At 12.6 miles I reach Peralta Road. The Superstition Mountains are just to the north of the road, the frontmost line of them looking from here like a sleeping hound dog, its long nose pointing westward. There’s a monument at this intersection claiming this as Jefferson Davis Highway No. 70, erected in 1943 by the United Daughters of the Confederacy, Arizona. I do what I always do when I see the name of a slavemongering cur like this, drawing forth from within me the largest lugie I can summon in such dry weather, and expectorating it onto the hated name of the president of the C.S.A.
Just past this intersection I see my first planned housing development of the day, a collection of terra cotta roofed one-story houses in various earth tones--brown, grey, beige. Down the side roads the bougainvillea blooms bright red in the sun. Then I come to King Ranch Road, where there's a Best Western hotel, a Walgreen's, a strip mall, banks, a fire station, and some gas stations. This is a place called Gold Canyon, the easternmost fully turned out suburb, a fast-growing place whose population was 6,000 in 2000. And of course no desert community would be complete without golf, that most bourgeois of pastimes, the last refuge of the doddering. Old people are plentiful here, complaining deafly, driving dangerously, golfing poorly. They congregate down here in the desert heat, in training for hell.
I pass a billboard advertising the Superstition Funeral Home. I don’t know about you, but that name strikes me as more than a bit odd for a funeral home. It's not one that evokes the gravitas and tasteful formality we have come to expect from mortuary establishments. Of course I know this is the Superstition Highway and that those are the Superstition Mountains, but still.
Then again, maybe they’re working an angle. “Friends, remember the Superstition Funeral Home, where we cater to all your superstitious needs and those of your loved one. Would you like us to put coins on grandma’s eyes to pay the boatman who ferries her across the River Styx? No problem. Do you believe in the resurrection of the body? We’ll dress grandpa in our exclusive spiffy all-synthetic outfit that’s guaranteed not to decompose before Judgment Day, so he can pop out of the grave in style. Worried that Uncle Clyde might come back as one of the Undead to suck your blood? Leave it to us--we’ll drive a wooden stake through his heart while you watch. At the Superstition Funeral Home our motto is ‘If You Believe It, We Believe It.’”
At 15.6 miles, as I cross Superstition Mountain Drive, things become more built up, but only on the north side of the road. Nothing to speak of on the south side yet. Up there in the Superstition Mountains is where the legend of the Lost Dutchman’s Gold Mine originated.
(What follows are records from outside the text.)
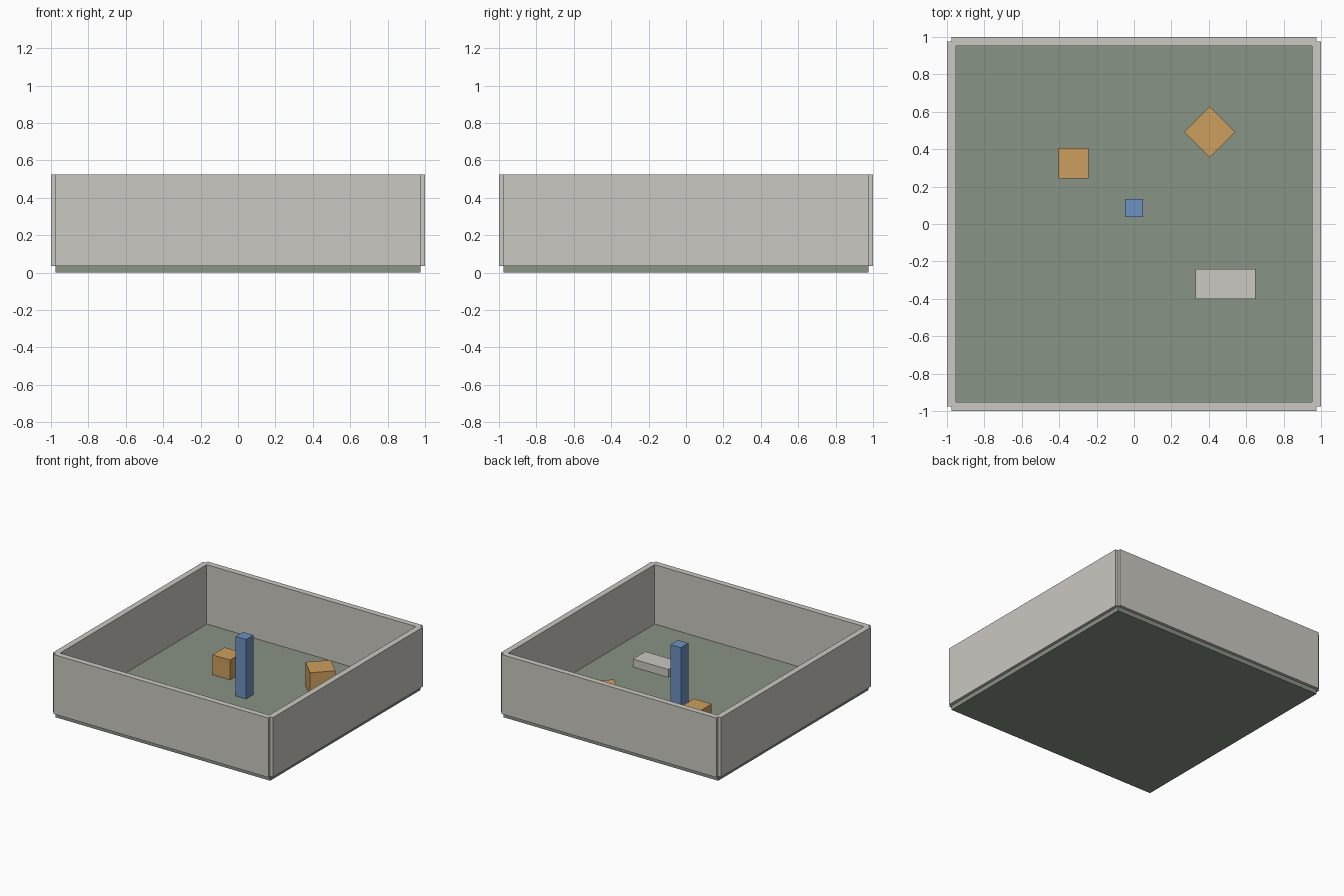
import bpy
import math

cube = bpy.data.objects.get("Cube")
if cube:
    bpy.data.objects.remove(cube, do_unlink=True)


def to_linear(c):
    c /= 255
    return c / 12.92 if c <= 0.04045 else ((c + 0.055) / 1.055) ** 2.4


def make_material(name, rgb):
    mat = bpy.data.materials.new(name)
    mat.use_nodes = True
    color = [to_linear(c) for c in rgb] + [1]
    mat.diffuse_color = color
    mat.node_tree.nodes["Principled BSDF"].inputs["Base Color"].default_value = color
    return mat


stone = make_material("pale_grey", (203, 200, 193))
green = make_material("grey_green", (136, 147, 133))
orange = make_material("orange", (204, 159, 94))
blue = make_material("blue", (109, 145, 193))


def box(name, center, size, bottom, mat, turn=0):
    """Box standing on height `bottom`, turned about z."""
    x, y = center
    bpy.ops.mesh.primitive_cube_add(size=1, location=(x, y, bottom + size[2] / 2))
    obj = bpy.context.object
    obj.name = name
    obj.scale = size
    bpy.ops.object.transform_apply(location=False, rotation=False, scale=True)
    obj.rotation_euler.z = math.radians(turn)
    obj.data.materials.append(mat)
    return obj


FLOOR = 0.0366      # floor thickness
SPAN = 1.951        # floor side and wall length
WALL = 0.0488       # wall thickness
HEIGHT = 0.488      # wall height

# Floor slab
box("floor", (0, 0), (SPAN, SPAN, FLOOR), 0, green)

# Walls centred on the floor edges, leaving small notches at the corners
for side, s in (("back", 1), ("front", -1)):
    box(side + "_wall", (0, s * SPAN / 2), (SPAN, WALL, HEIGHT), FLOOR, stone)
for side, s in (("left", 1), ("right", -1)):
    box(side + "_wall", (s * SPAN / 2, 0), (WALL, SPAN, HEIGHT), FLOOR, stone)

# Objects standing on the floor
box("post", (0, 0.086), (0.095, 0.097, HEIGHT), FLOOR, blue)
box("crate", (-0.324, 0.325), (0.161, 0.161, 0.163), FLOOR, orange)
box("turned_crate", (0.405, 0.492), (0.193, 0.193, 0.19), FLOOR, orange, 45)
box("low_block", (0.489, -0.32), (0.322, 0.161, 0.065), FLOOR, stone)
The Dutchman in question, Jacob Waltz (actually a German) is supposed to have found a fabulous gold mine in the mountains, which thousands of people have looked for in vain since the 1890s. As for your humble narrator, the only treasure this Dutchman (Dutch and German in equal measure and other things besides) is going to find is what I picked up on the road in New Mexico.
At a little past 17 miles the divided highway officially becomes the limited access Superstition Freeway. I’m up on the expressway now, in the vastness of the urban expanse. Up ahead I see, beckoning to me, a star on a sign at the Tomahawk Road Exit.
So my journey for today comes to an end at the Valero gas station that houses a Carl’s Jr. hamburger place and the Bill’s Ghost and Spirits Store and a car wash. The motor home sits on a little side road next to the building.